### TO DO
Count each line below that has the word "slab" in it, and give only the total.

··· DATA TO EXAMINE

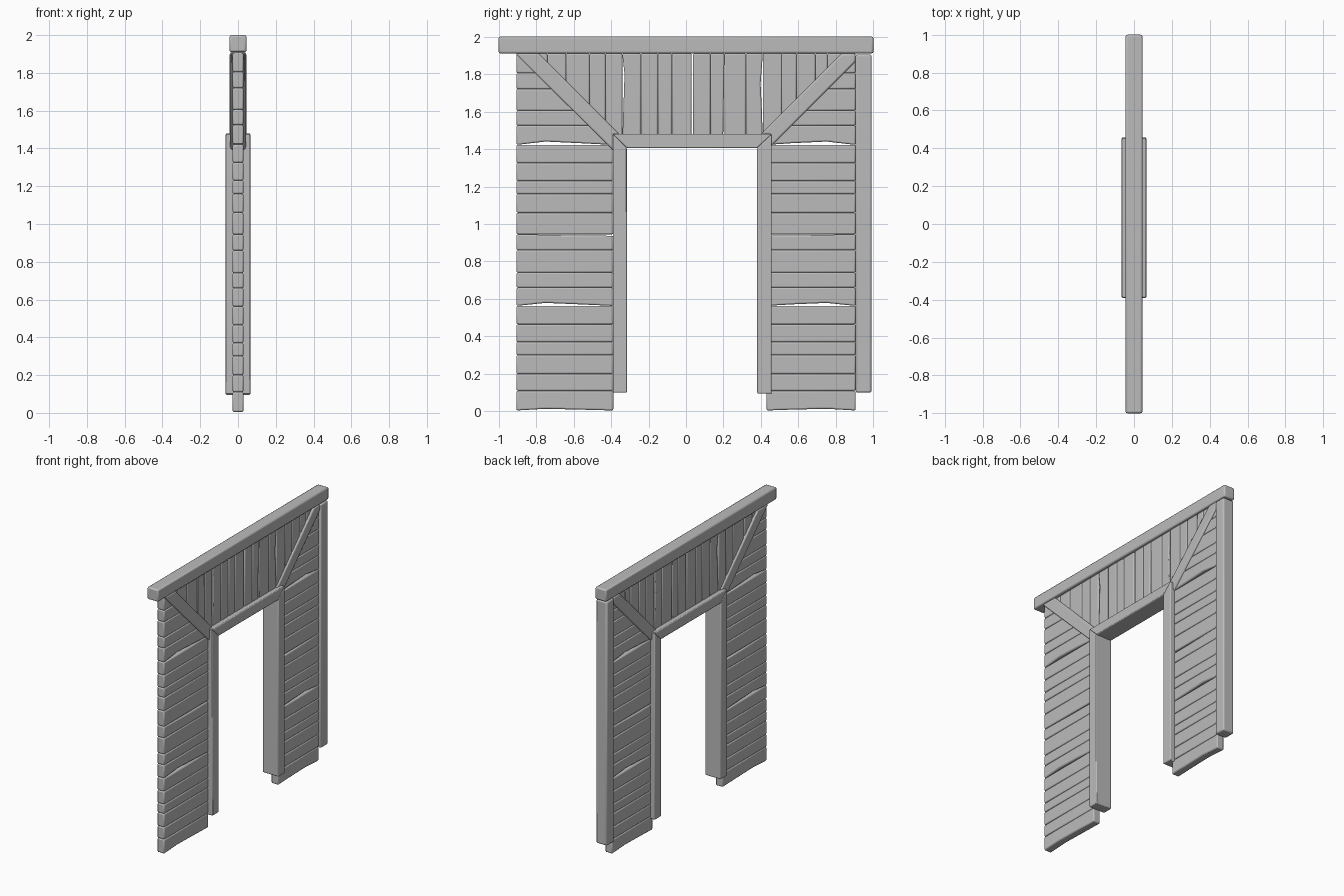
import bpy, bmesh

cube = bpy.data.objects.get("Cube")
if cube:
    bpy.data.objects.remove(cube, do_unlink=True)

grey = bpy.data.materials.new("weathered_grey")
grey.use_nodes = True
colour = (0.5, 0.5, 0.5, 1)
grey.diffuse_color = colour
grey.node_tree.nodes["Principled BSDF"].inputs["Base Color"].default_value = colour
grey.node_tree.nodes["Principled BSDF"].inputs["Roughness"].default_value = 0.8


def slab(name, outline, half, bevel=0.008):
    """Extrude a (y, z) outline along x, centred, with rounded edges."""
    bm = bmesh.new()
    face = bm.faces.new([bm.verts.new((-half, y, z)) for y, z in outline])
    out = bmesh.ops.extrude_face_region(bm, geom=[face])
    moved = [v for v in out["geom"] if isinstance(v, bmesh.types.BMVert)]
    bmesh.ops.translate(bm, verts=moved, vec=(2 * half, 0, 0))
    bmesh.ops.recalc_face_normals(bm, faces=bm.faces)
    mesh = bpy.data.meshes.new(name)
    bm.to_mesh(mesh)
    bm.free()
    mesh.materials.append(grey)
    obj = bpy.data.objects.new(name, mesh)
    bpy.context.collection.objects.link(obj)
    mod = obj.modifiers.new("rounded_edges", "BEVEL")
    mod.width = bevel
    mod.segments = 2
    mod.limit_method = "ANGLE"
    bpy.ops.object.select_all(action="DESELECT")
    obj.select_set(True)
    bpy.context.view_layer.objects.active = obj
    bpy.ops.object.shade_smooth_by_angle()
    return obj


def rect(y0, y1, z0, z1):
    return [(y0, z0), (y1, z0), (y1, z1), (y0, z1)]


def clip(outline, inside):
    """Keep the part of an outline where the linear function is negative."""
    kept = []
    for a, b in zip(outline, outline[1:] + outline[:1]):
        da, db = inside(*a), inside(*b)
        if da <= 0:
            kept.append(a)
        if da * db < 0:
            t = da / (da - db)
            kept.append((a[0] + t * (b[0] - a[0]), a[1] + t * (b[1] - a[1])))
    return kept


# Header beam and the single corner post
slab("header_beam", rect(-1, 1, 1.91, 2), 0.045, 0.01)
slab("corner_post", rect(0.905, 0.99, 0.1, 1.905), 0.045, 0.01)

# Door frame: jambs and lintel with mitred corners
slab("front_jamb", [(-0.39, 0.1), (-0.315, 0.1), (-0.315, 1.405), (-0.39, 1.48)], 0.065, 0.006)
slab("back_jamb", [(0.38, 0.095), (0.457, 0.095), (0.457, 1.48), (0.38, 1.405)], 0.065, 0.006)
slab("lintel", [(-0.315, 1.405), (0.38, 1.405), (0.457, 1.48), (-0.39, 1.48)], 0.065, 0.006)

# Diagonal braces
slab("front_brace", [(-0.91, 1.91), (-0.785, 1.91), (-0.355, 1.478),
                     (-0.385, 1.478), (-0.385, 1.39)], 0.042, 0.01)
slab("back_brace", [(0.4, 1.478), (0.83, 1.91), (0.905, 1.91), (0.905, 1.865),
                    (0.455, 1.415), (0.44, 1.478)], 0.042, 0.01)

# Horizontal wall planks, some with warped lower edges
levels = [0.005, 0.11, 0.2, 0.3, 0.37, 0.465, 0.563, 0.66, 0.74, 0.86, 0.945, 1.06,
          1.16, 1.23, 1.325, 1.422, 1.525, 1.605, 1.72, 1.805, 1.91]
warps = {0: 0.009, 6: 0.016, 15: 0.018}
cuts = {-1: 1.06, 1: 1.02}
for side, label, inner, outer in ((-1, "front", 0.388, 0.905), (1, "back", 0.43, 0.905)):
    for i, (low, high) in enumerate(zip(levels, levels[1:])):
        warp = warps.get(i, 0)
        outline = [(inner, low), (inner, high), (outer, high), (outer, low)]
        if warp:
            outline += [(0.75, low + warp), (0.56, low + warp * 0.5)]
        if i == 9:
            outline[1:2] = [(inner, high - 0.008), (0.62, high - 0.006)]
        outline = [(side * y, z) for y, z in outline]
        outline = clip(outline, lambda y, z: z - side * y - cuts[side])
        if len(outline) > 2:
            slab(f"{label}_wall_plank_{i + 1}", outline, 0.029)

# Vertical planks over the doorway, trimmed along the braces
splits = [-0.85, -0.74, -0.64, -0.515, -0.43, -0.34, -0.24, -0.15, -0.075, 0.03, 0.13,
          0.205, 0.32, 0.41, 0.51, 0.59, 0.69, 0.755, 0.89]
for i, (y0, y1) in enumerate(zip(splits, splits[1:])):
    outline = rect(y0, y1, 1.44, 1.91)
    if y0 == 0.03:
        outline = rect(y0 + 0.008, y1, 1.44, 1.91)
    elif y1 == 0.205:
        outline[1] = (y1 - 0.007, 1.44)
    elif y0 == -0.34:
        outline += [(y0 + 0.012, 1.8), (y0 + 0.006, 1.62)]
    elif y1 == 0.41:
        outline[2:2] = [(y1 - 0.005, 1.6), (y1 - 0.012, 1.75)]
    for side in (-1, 1):
        outline = clip(outline, lambda y, z: cuts[side] + side * y - z)
    if len(outline) > 2:
        slab(f"gable_plank_{i + 1}", outline, 0.029)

······

### SOLUTION FOR THIS TASK
10